Source texts of formatted documents
__________
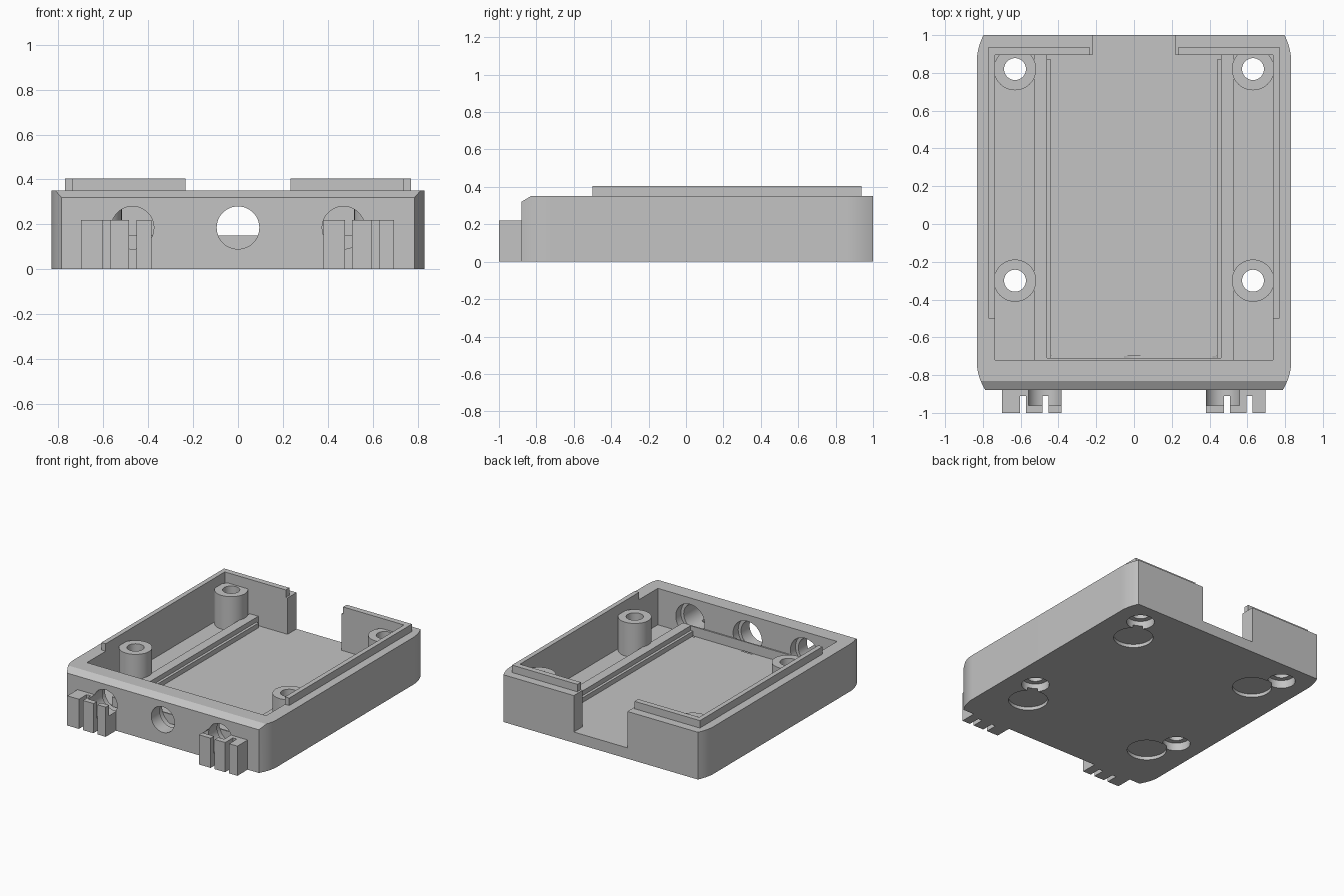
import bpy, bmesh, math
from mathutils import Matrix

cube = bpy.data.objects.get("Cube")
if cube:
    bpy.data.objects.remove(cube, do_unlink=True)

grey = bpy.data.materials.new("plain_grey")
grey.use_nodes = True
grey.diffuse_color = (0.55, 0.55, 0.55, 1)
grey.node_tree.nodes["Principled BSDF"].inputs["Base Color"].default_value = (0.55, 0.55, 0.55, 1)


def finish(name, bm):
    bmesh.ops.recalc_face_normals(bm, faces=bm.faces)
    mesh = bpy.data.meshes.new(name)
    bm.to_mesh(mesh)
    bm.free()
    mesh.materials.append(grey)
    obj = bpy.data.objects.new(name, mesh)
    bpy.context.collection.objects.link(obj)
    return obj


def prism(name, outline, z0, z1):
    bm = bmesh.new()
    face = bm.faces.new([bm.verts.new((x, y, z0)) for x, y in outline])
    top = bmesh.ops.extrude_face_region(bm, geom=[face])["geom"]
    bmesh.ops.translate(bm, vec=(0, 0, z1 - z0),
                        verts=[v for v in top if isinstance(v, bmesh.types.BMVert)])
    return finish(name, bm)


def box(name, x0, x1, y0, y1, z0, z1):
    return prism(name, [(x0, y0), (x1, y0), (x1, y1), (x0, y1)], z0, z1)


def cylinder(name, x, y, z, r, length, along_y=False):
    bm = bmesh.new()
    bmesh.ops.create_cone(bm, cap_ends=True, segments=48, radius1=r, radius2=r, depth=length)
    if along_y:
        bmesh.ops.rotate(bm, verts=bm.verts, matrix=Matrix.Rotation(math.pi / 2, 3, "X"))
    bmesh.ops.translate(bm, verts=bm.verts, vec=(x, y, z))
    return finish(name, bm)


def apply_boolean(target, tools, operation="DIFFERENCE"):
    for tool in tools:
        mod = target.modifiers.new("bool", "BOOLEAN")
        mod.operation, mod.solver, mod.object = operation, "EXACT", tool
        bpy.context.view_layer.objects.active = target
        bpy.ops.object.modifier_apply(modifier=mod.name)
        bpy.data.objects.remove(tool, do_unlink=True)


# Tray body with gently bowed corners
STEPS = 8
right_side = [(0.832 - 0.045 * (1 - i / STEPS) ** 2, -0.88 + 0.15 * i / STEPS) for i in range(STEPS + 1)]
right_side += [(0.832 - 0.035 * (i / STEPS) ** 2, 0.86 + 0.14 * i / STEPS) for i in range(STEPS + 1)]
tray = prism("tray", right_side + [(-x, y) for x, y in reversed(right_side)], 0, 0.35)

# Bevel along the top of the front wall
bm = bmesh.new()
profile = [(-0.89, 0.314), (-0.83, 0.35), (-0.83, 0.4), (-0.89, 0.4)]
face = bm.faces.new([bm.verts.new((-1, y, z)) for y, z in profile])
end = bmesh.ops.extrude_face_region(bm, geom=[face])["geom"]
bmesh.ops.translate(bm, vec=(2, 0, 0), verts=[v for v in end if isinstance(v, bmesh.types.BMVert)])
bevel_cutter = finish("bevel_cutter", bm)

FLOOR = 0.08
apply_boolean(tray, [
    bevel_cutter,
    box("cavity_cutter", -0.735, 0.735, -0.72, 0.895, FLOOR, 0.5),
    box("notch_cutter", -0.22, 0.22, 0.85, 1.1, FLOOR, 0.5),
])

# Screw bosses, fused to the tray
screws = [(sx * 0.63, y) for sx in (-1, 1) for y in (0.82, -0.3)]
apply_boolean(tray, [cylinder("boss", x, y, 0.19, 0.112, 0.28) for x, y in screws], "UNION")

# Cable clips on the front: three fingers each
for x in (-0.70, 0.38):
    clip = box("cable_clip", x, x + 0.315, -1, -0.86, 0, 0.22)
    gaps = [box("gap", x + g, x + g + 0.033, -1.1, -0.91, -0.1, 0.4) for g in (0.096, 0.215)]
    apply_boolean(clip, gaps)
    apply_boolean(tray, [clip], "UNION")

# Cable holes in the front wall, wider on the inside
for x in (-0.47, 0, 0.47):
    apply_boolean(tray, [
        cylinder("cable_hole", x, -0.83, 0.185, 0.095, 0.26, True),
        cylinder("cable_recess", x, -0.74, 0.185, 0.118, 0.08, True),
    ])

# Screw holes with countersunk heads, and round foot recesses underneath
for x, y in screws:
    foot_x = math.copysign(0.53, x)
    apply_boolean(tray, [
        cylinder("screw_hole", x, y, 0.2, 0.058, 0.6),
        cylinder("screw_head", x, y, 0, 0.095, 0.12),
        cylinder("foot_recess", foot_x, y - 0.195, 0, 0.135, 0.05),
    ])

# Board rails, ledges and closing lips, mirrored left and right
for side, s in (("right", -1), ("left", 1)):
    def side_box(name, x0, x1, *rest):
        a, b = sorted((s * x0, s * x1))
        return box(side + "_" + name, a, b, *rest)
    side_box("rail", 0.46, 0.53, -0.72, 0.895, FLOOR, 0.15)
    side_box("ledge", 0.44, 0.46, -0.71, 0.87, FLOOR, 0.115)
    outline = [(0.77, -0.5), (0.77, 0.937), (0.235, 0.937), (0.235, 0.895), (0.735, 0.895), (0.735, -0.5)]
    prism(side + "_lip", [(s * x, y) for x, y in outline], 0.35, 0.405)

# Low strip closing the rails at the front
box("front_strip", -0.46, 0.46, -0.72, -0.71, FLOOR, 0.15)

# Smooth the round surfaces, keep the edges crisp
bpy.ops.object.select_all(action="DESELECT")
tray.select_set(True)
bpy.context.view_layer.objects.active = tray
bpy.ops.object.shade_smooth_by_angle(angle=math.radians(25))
__________
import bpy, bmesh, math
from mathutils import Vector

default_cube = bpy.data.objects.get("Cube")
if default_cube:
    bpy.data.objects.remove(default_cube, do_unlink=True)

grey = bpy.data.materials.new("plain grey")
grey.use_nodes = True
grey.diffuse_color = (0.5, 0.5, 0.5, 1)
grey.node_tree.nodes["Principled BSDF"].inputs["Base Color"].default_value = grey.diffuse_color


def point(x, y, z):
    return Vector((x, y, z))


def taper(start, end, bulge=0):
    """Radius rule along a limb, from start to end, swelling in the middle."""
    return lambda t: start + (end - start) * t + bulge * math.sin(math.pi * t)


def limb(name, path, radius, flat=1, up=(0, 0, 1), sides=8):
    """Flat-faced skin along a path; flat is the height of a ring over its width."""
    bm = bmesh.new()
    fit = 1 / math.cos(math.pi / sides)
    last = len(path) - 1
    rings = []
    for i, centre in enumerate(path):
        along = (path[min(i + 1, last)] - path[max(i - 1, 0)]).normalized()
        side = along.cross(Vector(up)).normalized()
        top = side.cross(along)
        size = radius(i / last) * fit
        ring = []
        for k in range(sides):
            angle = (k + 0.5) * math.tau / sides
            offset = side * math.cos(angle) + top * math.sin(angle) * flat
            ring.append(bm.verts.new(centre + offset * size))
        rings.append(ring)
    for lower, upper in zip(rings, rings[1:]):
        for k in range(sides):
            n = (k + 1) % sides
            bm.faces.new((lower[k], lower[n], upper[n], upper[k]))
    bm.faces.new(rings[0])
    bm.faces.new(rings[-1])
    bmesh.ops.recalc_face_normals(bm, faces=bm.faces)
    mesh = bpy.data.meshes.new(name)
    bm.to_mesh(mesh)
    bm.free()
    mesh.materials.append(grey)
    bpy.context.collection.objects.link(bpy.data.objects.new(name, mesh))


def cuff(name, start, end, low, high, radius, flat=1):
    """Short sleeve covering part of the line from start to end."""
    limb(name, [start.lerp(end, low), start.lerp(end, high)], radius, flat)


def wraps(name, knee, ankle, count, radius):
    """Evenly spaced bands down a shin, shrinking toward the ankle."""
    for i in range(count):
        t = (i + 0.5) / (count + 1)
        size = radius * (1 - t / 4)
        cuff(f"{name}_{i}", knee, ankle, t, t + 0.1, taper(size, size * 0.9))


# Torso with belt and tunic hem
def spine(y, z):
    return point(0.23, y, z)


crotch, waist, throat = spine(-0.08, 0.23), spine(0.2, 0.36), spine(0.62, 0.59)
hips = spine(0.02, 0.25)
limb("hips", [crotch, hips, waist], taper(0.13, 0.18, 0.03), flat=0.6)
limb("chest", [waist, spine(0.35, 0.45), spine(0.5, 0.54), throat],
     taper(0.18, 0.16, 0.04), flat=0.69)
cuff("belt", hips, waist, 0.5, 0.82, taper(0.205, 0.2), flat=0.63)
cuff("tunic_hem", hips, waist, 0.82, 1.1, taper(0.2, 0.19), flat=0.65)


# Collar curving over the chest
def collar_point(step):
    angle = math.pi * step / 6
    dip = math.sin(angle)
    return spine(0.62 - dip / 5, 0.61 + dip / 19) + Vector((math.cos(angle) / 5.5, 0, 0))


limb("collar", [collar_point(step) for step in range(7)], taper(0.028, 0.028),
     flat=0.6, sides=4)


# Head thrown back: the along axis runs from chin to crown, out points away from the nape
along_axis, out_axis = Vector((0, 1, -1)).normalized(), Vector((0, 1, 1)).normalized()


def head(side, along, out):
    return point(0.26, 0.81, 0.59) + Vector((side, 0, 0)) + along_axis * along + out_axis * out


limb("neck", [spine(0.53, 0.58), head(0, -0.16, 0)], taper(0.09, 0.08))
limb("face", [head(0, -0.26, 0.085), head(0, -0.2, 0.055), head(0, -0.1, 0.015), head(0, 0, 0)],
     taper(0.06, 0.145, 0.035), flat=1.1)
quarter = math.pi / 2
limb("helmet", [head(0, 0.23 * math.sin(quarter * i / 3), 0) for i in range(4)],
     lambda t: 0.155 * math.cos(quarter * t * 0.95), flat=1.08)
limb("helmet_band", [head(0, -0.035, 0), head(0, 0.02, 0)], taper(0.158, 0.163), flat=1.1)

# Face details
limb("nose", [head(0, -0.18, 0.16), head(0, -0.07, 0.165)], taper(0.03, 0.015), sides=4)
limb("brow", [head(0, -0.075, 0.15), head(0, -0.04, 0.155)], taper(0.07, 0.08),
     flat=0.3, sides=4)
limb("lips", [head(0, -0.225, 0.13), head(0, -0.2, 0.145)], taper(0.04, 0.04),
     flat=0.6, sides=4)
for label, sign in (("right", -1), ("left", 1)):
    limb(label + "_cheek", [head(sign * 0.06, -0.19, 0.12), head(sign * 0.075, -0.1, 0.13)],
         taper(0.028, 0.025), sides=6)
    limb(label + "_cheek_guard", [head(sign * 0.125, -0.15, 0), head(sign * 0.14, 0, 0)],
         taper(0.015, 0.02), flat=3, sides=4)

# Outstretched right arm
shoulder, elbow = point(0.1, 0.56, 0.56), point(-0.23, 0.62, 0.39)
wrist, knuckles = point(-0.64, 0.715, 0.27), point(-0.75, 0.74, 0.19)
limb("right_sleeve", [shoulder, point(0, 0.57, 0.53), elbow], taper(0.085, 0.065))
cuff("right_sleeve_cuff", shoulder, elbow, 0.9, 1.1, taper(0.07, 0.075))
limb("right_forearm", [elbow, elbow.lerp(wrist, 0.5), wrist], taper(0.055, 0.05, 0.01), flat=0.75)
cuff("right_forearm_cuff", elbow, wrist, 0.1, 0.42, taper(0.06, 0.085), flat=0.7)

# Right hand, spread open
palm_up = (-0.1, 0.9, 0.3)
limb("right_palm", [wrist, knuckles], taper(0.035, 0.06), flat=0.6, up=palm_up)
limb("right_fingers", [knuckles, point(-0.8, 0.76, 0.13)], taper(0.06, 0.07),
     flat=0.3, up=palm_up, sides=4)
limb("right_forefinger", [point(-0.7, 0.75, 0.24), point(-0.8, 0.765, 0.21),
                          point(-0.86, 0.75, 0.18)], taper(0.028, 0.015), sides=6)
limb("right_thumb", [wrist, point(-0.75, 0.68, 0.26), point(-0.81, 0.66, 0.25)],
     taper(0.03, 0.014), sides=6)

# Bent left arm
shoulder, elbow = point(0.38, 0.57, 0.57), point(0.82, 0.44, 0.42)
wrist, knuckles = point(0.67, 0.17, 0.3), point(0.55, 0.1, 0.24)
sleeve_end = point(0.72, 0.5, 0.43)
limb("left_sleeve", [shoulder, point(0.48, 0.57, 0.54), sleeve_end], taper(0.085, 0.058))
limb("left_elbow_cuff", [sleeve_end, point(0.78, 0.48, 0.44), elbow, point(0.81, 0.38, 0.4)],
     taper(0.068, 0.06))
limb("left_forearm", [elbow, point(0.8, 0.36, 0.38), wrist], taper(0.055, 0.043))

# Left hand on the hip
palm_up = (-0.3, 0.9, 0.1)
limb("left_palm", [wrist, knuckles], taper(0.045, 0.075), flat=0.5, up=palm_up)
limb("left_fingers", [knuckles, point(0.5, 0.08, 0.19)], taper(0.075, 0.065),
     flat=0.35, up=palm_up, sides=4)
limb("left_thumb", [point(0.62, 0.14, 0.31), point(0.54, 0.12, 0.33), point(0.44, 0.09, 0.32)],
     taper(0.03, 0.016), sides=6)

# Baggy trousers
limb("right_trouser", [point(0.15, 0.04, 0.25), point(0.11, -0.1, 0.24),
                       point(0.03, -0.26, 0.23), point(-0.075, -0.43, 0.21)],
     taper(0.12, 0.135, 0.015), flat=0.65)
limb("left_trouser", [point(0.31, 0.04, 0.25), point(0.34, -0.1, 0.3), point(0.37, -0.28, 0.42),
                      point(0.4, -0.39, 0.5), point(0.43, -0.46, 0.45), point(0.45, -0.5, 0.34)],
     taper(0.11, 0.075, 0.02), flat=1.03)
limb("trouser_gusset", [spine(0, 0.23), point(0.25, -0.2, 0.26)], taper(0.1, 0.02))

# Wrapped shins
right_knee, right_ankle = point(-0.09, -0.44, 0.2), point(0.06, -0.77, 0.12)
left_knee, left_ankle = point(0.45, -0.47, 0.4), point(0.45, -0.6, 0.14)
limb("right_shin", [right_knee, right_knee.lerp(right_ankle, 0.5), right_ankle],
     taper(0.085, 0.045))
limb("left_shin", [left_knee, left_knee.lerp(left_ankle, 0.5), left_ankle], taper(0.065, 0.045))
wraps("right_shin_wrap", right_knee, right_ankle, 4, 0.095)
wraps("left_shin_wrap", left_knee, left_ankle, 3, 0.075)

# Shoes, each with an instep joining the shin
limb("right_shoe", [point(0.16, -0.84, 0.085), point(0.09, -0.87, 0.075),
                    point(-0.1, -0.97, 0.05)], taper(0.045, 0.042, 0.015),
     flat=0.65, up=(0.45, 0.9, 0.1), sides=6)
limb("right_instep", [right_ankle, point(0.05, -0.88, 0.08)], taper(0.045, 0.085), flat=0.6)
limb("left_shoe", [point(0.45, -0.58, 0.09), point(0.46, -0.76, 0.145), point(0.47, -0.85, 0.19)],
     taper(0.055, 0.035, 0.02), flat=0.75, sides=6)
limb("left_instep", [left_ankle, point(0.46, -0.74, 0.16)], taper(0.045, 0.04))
__________
• About this exercise: Your task is to list each line of the records with the word "range".

• Expected answer:
right_side = [(0.832 - 0.045 * (1 - i / STEPS) ** 2, -0.88 + 0.15 * i / STEPS) for i in range(STEPS + 1)]
right_side += [(0.832 - 0.035 * (i / STEPS) ** 2, 0.86 + 0.14 * i / STEPS) for i in range(STEPS + 1)]
        for k in range(sides):
        for k in range(sides):
    for i in range(count):
limb("collar", [collar_point(step) for step in range(7)], taper(0.028, 0.028),
limb("helmet", [head(0, 0.23 * math.sin(quarter * i / 3), 0) for i in range(4)],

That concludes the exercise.